# [SOURCE MATERIAL]

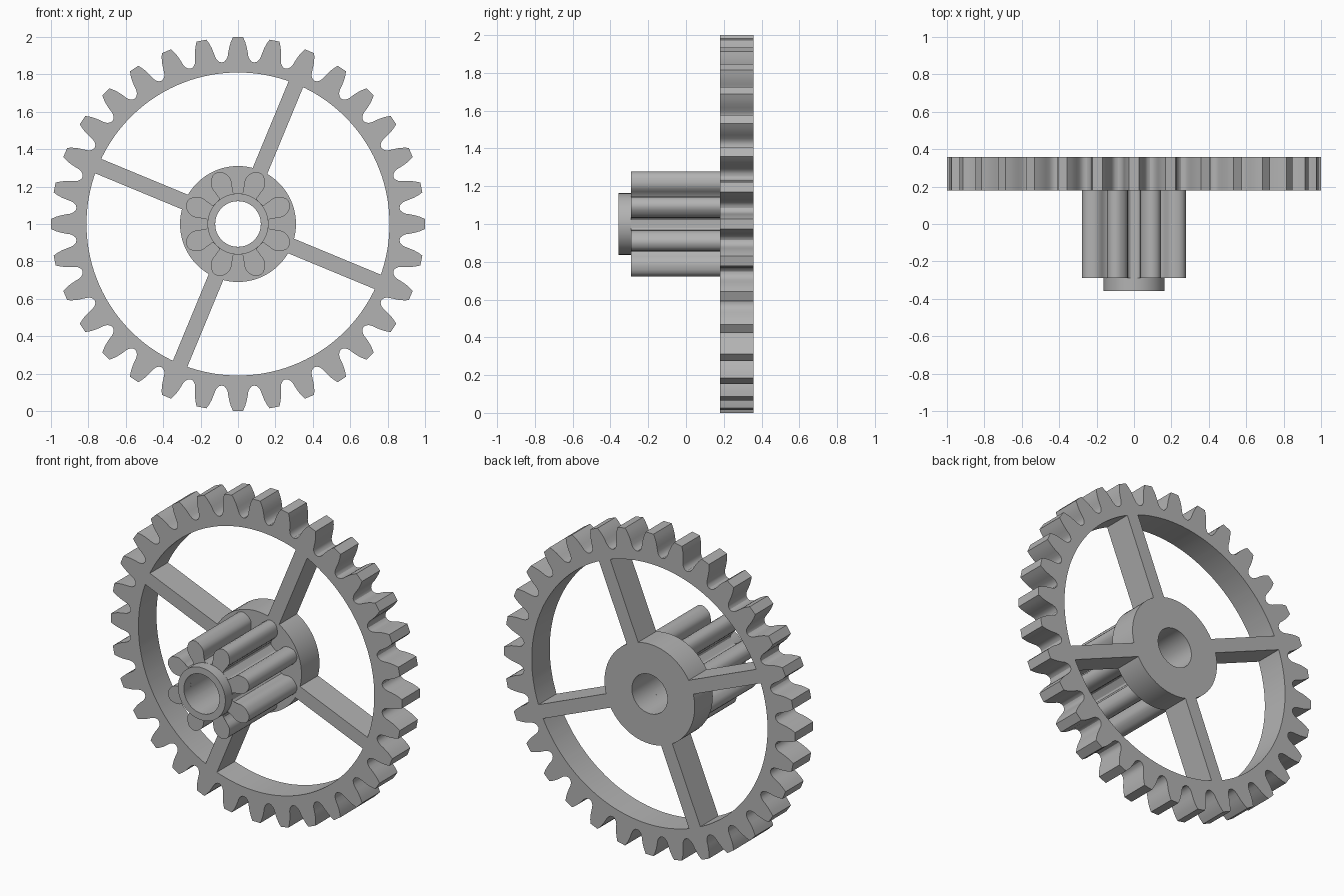
import bpy, bmesh, math
from mathutils import Matrix

cube = bpy.data.objects.get("Cube")
if cube:
    bpy.data.objects.remove(cube)

mat = bpy.data.materials.new("mid grey")
mat.use_nodes = True
GREY = (0.45, 0.45, 0.45, 1)
mat.diffuse_color = GREY
mat.node_tree.nodes["Principled BSDF"].inputs["Base Color"].default_value = GREY

FRONT, BACK = 0.18, 0.357     # wheel thickness along y
BORE, HUB, RIM = 0.122, 0.31, 0.81


def finish(name, bm):
    bmesh.ops.recalc_face_normals(bm, faces=bm.faces)
    me = bpy.data.meshes.new(name)
    bm.to_mesh(me)
    bm.free()
    me.materials.append(mat)
    ob = bpy.data.objects.new(name, me)
    bpy.context.collection.objects.link(ob)
    bpy.ops.object.select_all(action='DESELECT')
    ob.select_set(True)
    bpy.context.view_layer.objects.active = ob
    bpy.ops.object.shade_smooth_by_angle(angle=math.radians(30))
    return ob


def tube(name, outline, inner, y0, y1):
    """Ring with a polar (radius, angle) outline and a round hole."""
    bm = bmesh.new()
    loops = []
    for y, hole in ((y0, False), (y1, False), (y1, True), (y0, True)):
        loops.append([bm.verts.new(((inner if hole else r) * math.cos(a), y,
                                    1 + (inner if hole else r) * math.sin(a)))
                      for r, a in outline])
    n = len(outline)
    for k in range(4):
        a, b = loops[k], loops[(k + 1) % 4]
        for i in range(n):
            j = (i + 1) % n
            bm.faces.new((a[i], a[j], b[j], b[i]))
    return finish(name, bm)


def circle(r, n=72):
    return [(r, math.tau * i / n) for i in range(n)]


def toothed(count, root, flank, phase=0.0):
    """Repeat a mirrored tooth; flank is (radius, half width) from root to tip."""
    side = [(r, -math.atan2(w, r)) for r, w in flank]
    tooth = side + [(r, -a) for r, a in reversed(side)]
    out = []
    for k in range(count):
        mid = phase + math.tau * k / count
        out.append((root, mid - math.pi / count))
        out += [(r, mid + a) for r, a in tooth]
    return out


# Toothed rim of the wheel
rim = tube("wheel_rim", toothed(32, 0.868, [
    (0.872, 0.072), (0.884, 0.061), (0.9, 0.055), (0.925, 0.051),
    (0.95, 0.046), (0.975, 0.038), (1.0, 0.027)]), RIM, FRONT, BACK)

# Hub, pinion with rounded leaves, and front collar
tube("hub", circle(HUB), BORE, FRONT, BACK)
tube("pinion", toothed(8, 0.163, [
    (0.165, 0.046), (0.175, 0.038), (0.19, 0.039), (0.21, 0.048),
    (0.23, 0.056), (0.247, 0.057), (0.263, 0.051), (0.28, 0.039),
    (0.292, 0.026), (0.297, 0.01)], math.pi / 8), BORE, -0.29, FRONT)
tube("collar", circle(0.163), BORE, -0.357, -0.29)

# Half-round marker groove cutter, lying along the lower left spoke
MARK = math.radians(247.5)
bm = bmesh.new()
bmesh.ops.create_cone(bm, cap_ends=True, segments=20, radius1=0.027, radius2=0.027,
                      depth=0.165, matrix=Matrix.Rotation(math.pi / 2, 4, 'Y'))
bm.transform(Matrix.Translation((0, FRONT, 1)) @ Matrix.Rotation(-MARK, 4, 'Y')
             @ Matrix.Translation((0.878, 0, 0)))
cutter = finish("groove_cutter", bm)
cutter.hide_render = True
cutter.hide_viewport = True


def cut_groove(ob):
    mod = ob.modifiers.new("groove", 'BOOLEAN')
    mod.operation = 'DIFFERENCE'
    mod.solver = 'EXACT'
    mod.object = cutter


# Four spokes whose ends follow the hub and the rim
HALF = 0.042
for k in range(4):
    ang = math.radians(67.5 + 90 * k)
    steps = [-HALF, 0, HALF]
    ends = [(math.sqrt((HUB - 0.002) ** 2 - w * w), w) for w in steps]
    ends += [(math.sqrt((RIM + 0.001) ** 2 - w * w), w) for w in reversed(steps)]
    bm = bmesh.new()
    face = bm.faces.new([bm.verts.new((u, FRONT, w)) for u, w in ends])
    ext = bmesh.ops.extrude_face_region(bm, geom=[face])
    moved = [v for v in ext["geom"] if isinstance(v, bmesh.types.BMVert)]
    bmesh.ops.translate(bm, verts=moved, vec=(0, BACK - FRONT, 0))
    bm.transform(Matrix.Translation((0, 0, 1)) @ Matrix.Rotation(-ang, 4, 'Y'))
    spoke = finish(f"spoke_{k + 1}", bm)
    if k == 2:
        cut_groove(spoke)
cut_groove(rim)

# [TASK OBJECTIVE]
Could the lines from the top of the material through the line with "return [(r, math.tau" be repeated exactly, pictures left out?

# [TASK RESPONSE]
import bpy, bmesh, math
from mathutils import Matrix

cube = bpy.data.objects.get("Cube")
if cube:
    bpy.data.objects.remove(cube)

mat = bpy.data.materials.new("mid grey")
mat.use_nodes = True
GREY = (0.45, 0.45, 0.45, 1)
mat.diffuse_color = GREY
mat.node_tree.nodes["Principled BSDF"].inputs["Base Color"].default_value = GREY

FRONT, BACK = 0.18, 0.357     # wheel thickness along y
BORE, HUB, RIM = 0.122, 0.31, 0.81


def finish(name, bm):
    bmesh.ops.recalc_face_normals(bm, faces=bm.faces)
    me = bpy.data.meshes.new(name)
    bm.to_mesh(me)
    bm.free()
    me.materials.append(mat)
    ob = bpy.data.objects.new(name, me)
    bpy.context.collection.objects.link(ob)
    bpy.ops.object.select_all(action='DESELECT')
    ob.select_set(True)
    bpy.context.view_layer.objects.active = ob
    bpy.ops.object.shade_smooth_by_angle(angle=math.radians(30))
    return ob


def tube(name, outline, inner, y0, y1):
    """Ring with a polar (radius, angle) outline and a round hole."""
    bm = bmesh.new()
    loops = []
    for y, hole in ((y0, False), (y1, False), (y1, True), (y0, True)):
        loops.append([bm.verts.new(((inner if hole else r) * math.cos(a), y,
                                    1 + (inner if hole else r) * math.sin(a)))
                      for r, a in outline])
    n = len(outline)
    for k in range(4):
        a, b = loops[k], loops[(k + 1) % 4]
        for i in range(n):
            j = (i + 1) % n
            bm.faces.new((a[i], a[j], b[j], b[i]))
    return finish(name, bm)


def circle(r, n=72):
    return [(r, math.tau * i / n) for i in range(n)]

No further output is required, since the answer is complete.